Like its Brics peers, the African National Congress endorses a new world order with justice and equity as its foundations, one that is not “governed by a superpower that imposes itself as a world policeman”, secretary general Fikile Mabulula said on Saturday. 

The governing party would also not apologise for its alliance with Russia, Mbalula said while opening the ANC’s Western Cape conference. 

He was speaking about South Africa’s “non-aligned” position on the Russia-Ukraine war,  which would not end with the use of force, he added.  

An African delegation led by president Cyril Ramaphosa recently visited the two countries on a peace initiative, offering a 10-point plan to end the war. The mission was also attended by presidents of Zambia, Comoros and Senegal, while Egypt, Uganda and Congo sent their foreign ministers. 

Mbalula said that should the war end, it would unblock Black Sea economic cooperation to ensure grain and gas trade. 

He said that hostilities would not end unless dialogue was promoted between Russia and Ukraine.  

“So if South Africa has got an important voice, it can’t lend that voice by taking sides. We don’t know what the American interest in that war is,” he said.

Mbalula said the ANC had explained its non-aligned position to delegates from Denmark and the Netherlands, on the sidelines of the SA-Denmark-Netherlands Business Forum this week.  

“We are not opportunistic. We are not convenient about our position. We are principled comrades. You must stand for what you believe in.  

“When we start to engage the politics of America, we are told, including by the ambassador, that we’re American bashers. We’re not bashing America. We don’t believe in the aggression of other states. We have witnessed [US] aggression before Ukraine. Cuba is suffering from decades of [US] aggression, for their self determination and the belief in their ideology….”

In his explosive interview in May, the US ambassador to South Africa, Reuben Brigety, alleged that the country had last year either sold or given ammunition to Russia. His claims, if correct, would fly in the face of South Africa’s non-aligned stance in the war.  
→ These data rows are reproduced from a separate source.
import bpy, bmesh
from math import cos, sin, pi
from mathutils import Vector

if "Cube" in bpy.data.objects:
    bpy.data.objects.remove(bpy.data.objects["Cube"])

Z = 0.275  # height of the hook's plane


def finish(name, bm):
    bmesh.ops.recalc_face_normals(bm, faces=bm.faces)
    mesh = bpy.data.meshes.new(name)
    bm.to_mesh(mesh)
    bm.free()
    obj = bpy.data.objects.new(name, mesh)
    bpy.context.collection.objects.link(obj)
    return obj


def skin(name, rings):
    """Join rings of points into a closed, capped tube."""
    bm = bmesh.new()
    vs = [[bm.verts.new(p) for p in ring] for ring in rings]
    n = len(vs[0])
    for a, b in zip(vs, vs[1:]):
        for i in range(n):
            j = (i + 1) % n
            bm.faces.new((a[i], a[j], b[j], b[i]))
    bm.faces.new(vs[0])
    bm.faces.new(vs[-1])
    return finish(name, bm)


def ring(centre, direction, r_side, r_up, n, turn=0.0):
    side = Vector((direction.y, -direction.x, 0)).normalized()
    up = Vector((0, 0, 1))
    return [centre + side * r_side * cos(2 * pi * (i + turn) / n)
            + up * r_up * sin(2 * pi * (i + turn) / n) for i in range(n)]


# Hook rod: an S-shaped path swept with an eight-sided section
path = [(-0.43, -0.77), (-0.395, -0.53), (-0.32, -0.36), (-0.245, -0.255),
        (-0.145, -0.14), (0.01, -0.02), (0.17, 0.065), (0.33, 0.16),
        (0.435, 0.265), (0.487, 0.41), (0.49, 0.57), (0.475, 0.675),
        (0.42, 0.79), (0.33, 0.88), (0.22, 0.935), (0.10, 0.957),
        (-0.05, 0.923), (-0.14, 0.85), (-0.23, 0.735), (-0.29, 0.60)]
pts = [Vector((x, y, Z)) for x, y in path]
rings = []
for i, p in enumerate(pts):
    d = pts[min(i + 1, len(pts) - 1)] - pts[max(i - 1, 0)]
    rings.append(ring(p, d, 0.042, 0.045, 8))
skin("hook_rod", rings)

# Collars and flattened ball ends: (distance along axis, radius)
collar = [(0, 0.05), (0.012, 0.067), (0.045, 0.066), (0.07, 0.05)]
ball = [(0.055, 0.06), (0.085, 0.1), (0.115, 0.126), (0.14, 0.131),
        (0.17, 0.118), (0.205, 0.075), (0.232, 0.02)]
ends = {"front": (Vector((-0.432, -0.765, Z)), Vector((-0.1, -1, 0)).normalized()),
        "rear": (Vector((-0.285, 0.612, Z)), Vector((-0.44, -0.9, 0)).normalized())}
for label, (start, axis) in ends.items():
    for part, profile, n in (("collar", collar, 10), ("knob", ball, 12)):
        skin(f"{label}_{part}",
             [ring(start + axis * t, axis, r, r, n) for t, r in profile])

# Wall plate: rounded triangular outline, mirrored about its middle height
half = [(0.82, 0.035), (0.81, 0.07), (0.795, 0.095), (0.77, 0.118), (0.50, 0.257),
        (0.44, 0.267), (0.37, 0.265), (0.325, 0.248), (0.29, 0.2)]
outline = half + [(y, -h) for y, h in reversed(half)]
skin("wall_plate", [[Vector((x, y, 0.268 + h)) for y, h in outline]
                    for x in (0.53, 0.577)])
Pretoria has denied the claims, and President Cyril Ramaphosa has established an inquiry to probe the allegations.

Brigety said Washington had taken offence at ANC resolutions adopted during its December elective conference about the war, and the expansion of Nato. 

Brigety also said that since taking up his post in August 2022, he had “repeatedly” tried to open dialogue with the ANC, but the governing party had only recently responded to the requests. 

Mbalula on Saturday brushed off suggestions that South Africa’s trade relations with the US were under threat. The country would not change its posture, he said. 

“We stand for what we believe in as the African National Congress. We stand for a new world order that is defined by justice – an equitable world that is defined by fairness – that is not defined by hypocrisy, that is defined by a rules-based approach…. We believe in a multipolar world that is not governed by a superpower that imposes itself as a world policeman.

“We know Russia is our partner in Brics and we’re not going to apologise. Russia is our biggest partner in Brics together with all the other countries of Brics.” 

He added that Russian president Vladimir Putin must be exempted should he come to South Africa for the Brics summit in August, and that this could be achieved through the domestication of the Rome Statute. 

Pretoria is grappling with how to host Putin since a warrant for his arrest was issued by the International Criminal Court (ICC) in March.

The ICC, established by the Rome Statute to which South Africa is a signatory, alleges that Putin is responsible for the unlawful deportation and transfer of children from occupied areas of Ukraine to Russia — a war crime — since 24 February 2022, the day Russia invaded Ukraine.